Stored data entries:
--- START ---
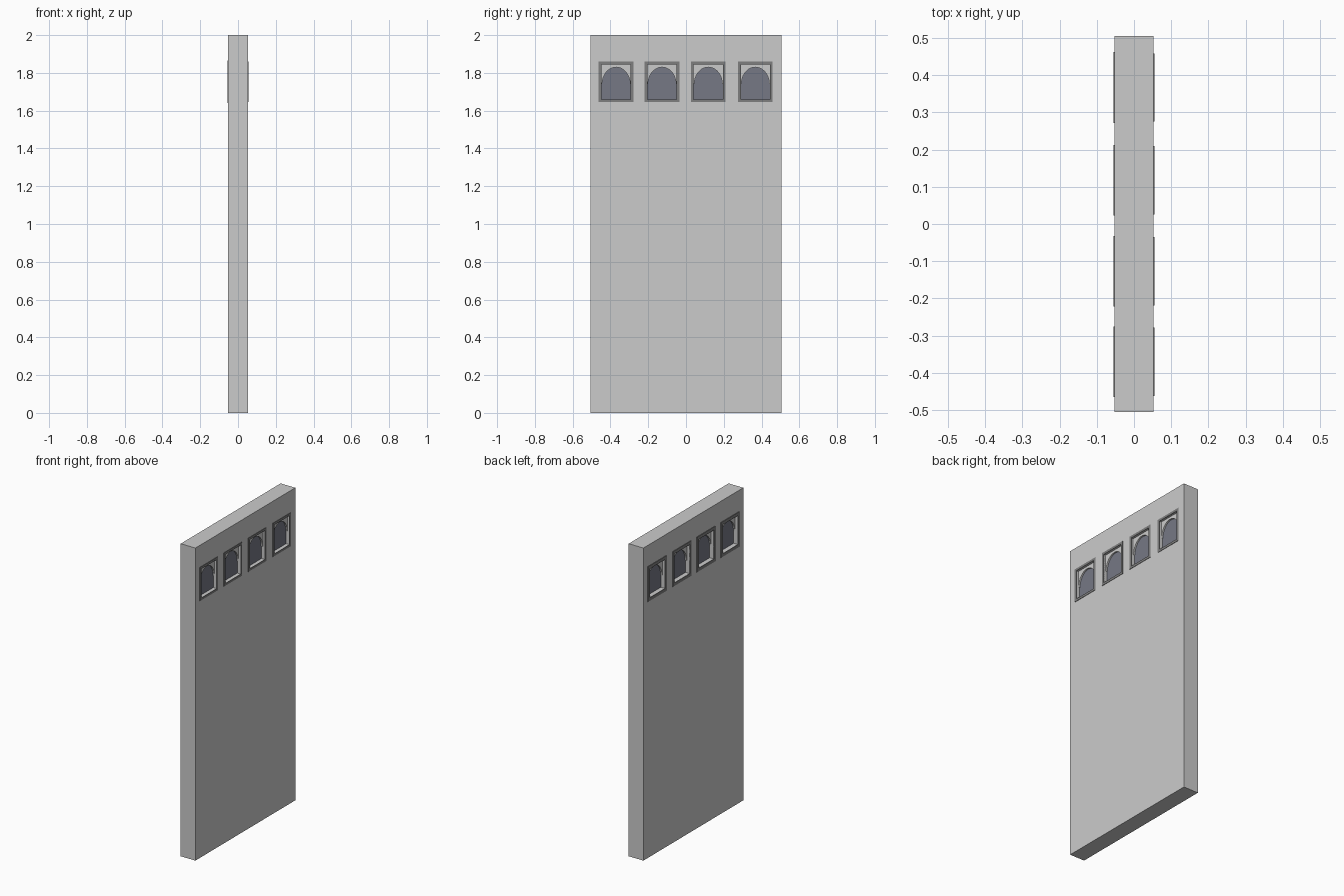
import bpy, bmesh, math

if "Cube" in bpy.data.objects:
    bpy.data.objects.remove(bpy.data.objects["Cube"])


def material(name, rgb):
    m = bpy.data.materials.new(name)
    m.diffuse_color = (*rgb, 1)
    m.use_nodes = True
    m.node_tree.nodes["Principled BSDF"].inputs["Base Color"].default_value = m.diffuse_color
    return m


WALL = material("light grey", (0.60, 0.60, 0.60))
FRAME = material("dark grey", (0.21, 0.21, 0.21))
GLASS = material("blue grey glass", (0.18, 0.19, 0.235))


def make_object(name, bm, mat):
    bmesh.ops.recalc_face_normals(bm, faces=bm.faces)
    me = bpy.data.meshes.new(name)
    bm.to_mesh(me)
    bm.free()
    me.materials.append(mat)
    ob = bpy.data.objects.new(name, me)
    bpy.context.collection.objects.link(ob)
    return ob


def add_box(bm, x0, x1, y0, y1, z0, z1):
    vs = bmesh.ops.create_cube(bm, size=1)["verts"]
    for v in vs:
        v.co = (x1 if v.co.x > 0 else x0,
                y1 if v.co.y > 0 else y0,
                z1 if v.co.z > 0 else z0)


def add_prism(bm, pts, x0, x1):
    # extrude a y-z outline along x
    a = [bm.verts.new((x0, y, z)) for y, z in pts]
    b = [bm.verts.new((x1, y, z)) for y, z in pts]
    n = len(pts)
    bm.faces.new(a)
    bm.faces.new(b[::-1])
    for i in range(n):
        j = (i + 1) % n
        bm.faces.new((a[i], b[i], b[j], a[j]))


CENTRES = (-0.37, -0.127, 0.118, 0.367)
HALF_W, Z0, Z1 = 0.077, 1.66, 1.845      # window opening
SPRING, ARCH_TOP, ARCH_R = 1.74, 1.83, 0.074
W, X = 0.505, 0.052                      # panel half width and half thickness

# panel: solid bands above and below, posts between the openings
bm = bmesh.new()
ys = [-W] + [c + s * HALF_W for c in CENTRES for s in (-1, 1)] + [W]
zs = [0, Z0, Z1, 2]
outline = [(-W, 0), (W, 0), (W, 2), (-W, 2)]
add_prism(bm, outline, -X, X)
panel = make_object("door_panel", bm, WALL)

# window openings cut through the panel
bm = bmesh.new()
for c in CENTRES:
    add_box(bm, -0.2, 0.2, c - HALF_W, c + HALF_W, Z0, Z1)
cutter = make_object("opening_cutter", bm, WALL)
cutter.hide_render = True
mod = panel.modifiers.new("openings", "BOOLEAN")
mod.object = cutter
mod.solver = "EXACT"
bpy.context.view_layer.objects.active = panel
bpy.ops.object.modifier_apply(modifier=mod.name)
bpy.data.objects.remove(cutter)

for k, c in enumerate(CENTRES, 1):
    # raised trim on both sides
    for side, x0, x1, w, zb, zt in (("right", X - 0.002, 0.0545, 0.092, 1.645, 1.86),
                                    ("left", -0.0555, -X + 0.002, 0.095, 1.64, 1.865)):
        bm = bmesh.new()
        add_box(bm, x0, x1, c - w, c - HALF_W, zb, zt)
        add_box(bm, x0, x1, c + HALF_W, c + w, zb, zt)
        add_box(bm, x0, x1, c - HALF_W, c + HALF_W, zb, Z0)
        add_box(bm, x0, x1, c - HALF_W, c + HALF_W, Z1, zt)
        make_object(f"window_trim_{side}_{k}", bm, FRAME)

    # arched surround filling the upper corners
    arch = [(c + ARCH_R * math.cos(t), SPRING + (ARCH_TOP - SPRING) * math.sin(t))
            for t in [math.pi * i / 20 for i in range(21)]]
    bm = bmesh.new()
    add_prism(bm, [(c - HALF_W, SPRING), (c - HALF_W, Z1), (c, Z1),
                   *arch[10:]][::1], -0.035, 0.04)
    add_prism(bm, [(c + HALF_W, SPRING), (c + HALF_W, Z1), (c, Z1),
                   *arch[10::-1]], -0.035, 0.04)
    make_object(f"arch_surround_{k}", bm, WALL)

    # glass pane
    bm = bmesh.new()
    add_box(bm, -0.025, 0.03, c - HALF_W, c + HALF_W, Z0, Z1 - 0.005)
    make_object(f"window_glass_{k}", bm, GLASS)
--- END ---
#### [REQUIRED WORK]
When a line above contains the string "CENTRES", copy that line.

#### [EXERCISE SOLUTION]
CENTRES = (-0.37, -0.127, 0.118, 0.367)
ys = [-W] + [c + s * HALF_W for c in CENTRES for s in (-1, 1)] + [W]
for c in CENTRES:
for k, c in enumerate(CENTRES, 1):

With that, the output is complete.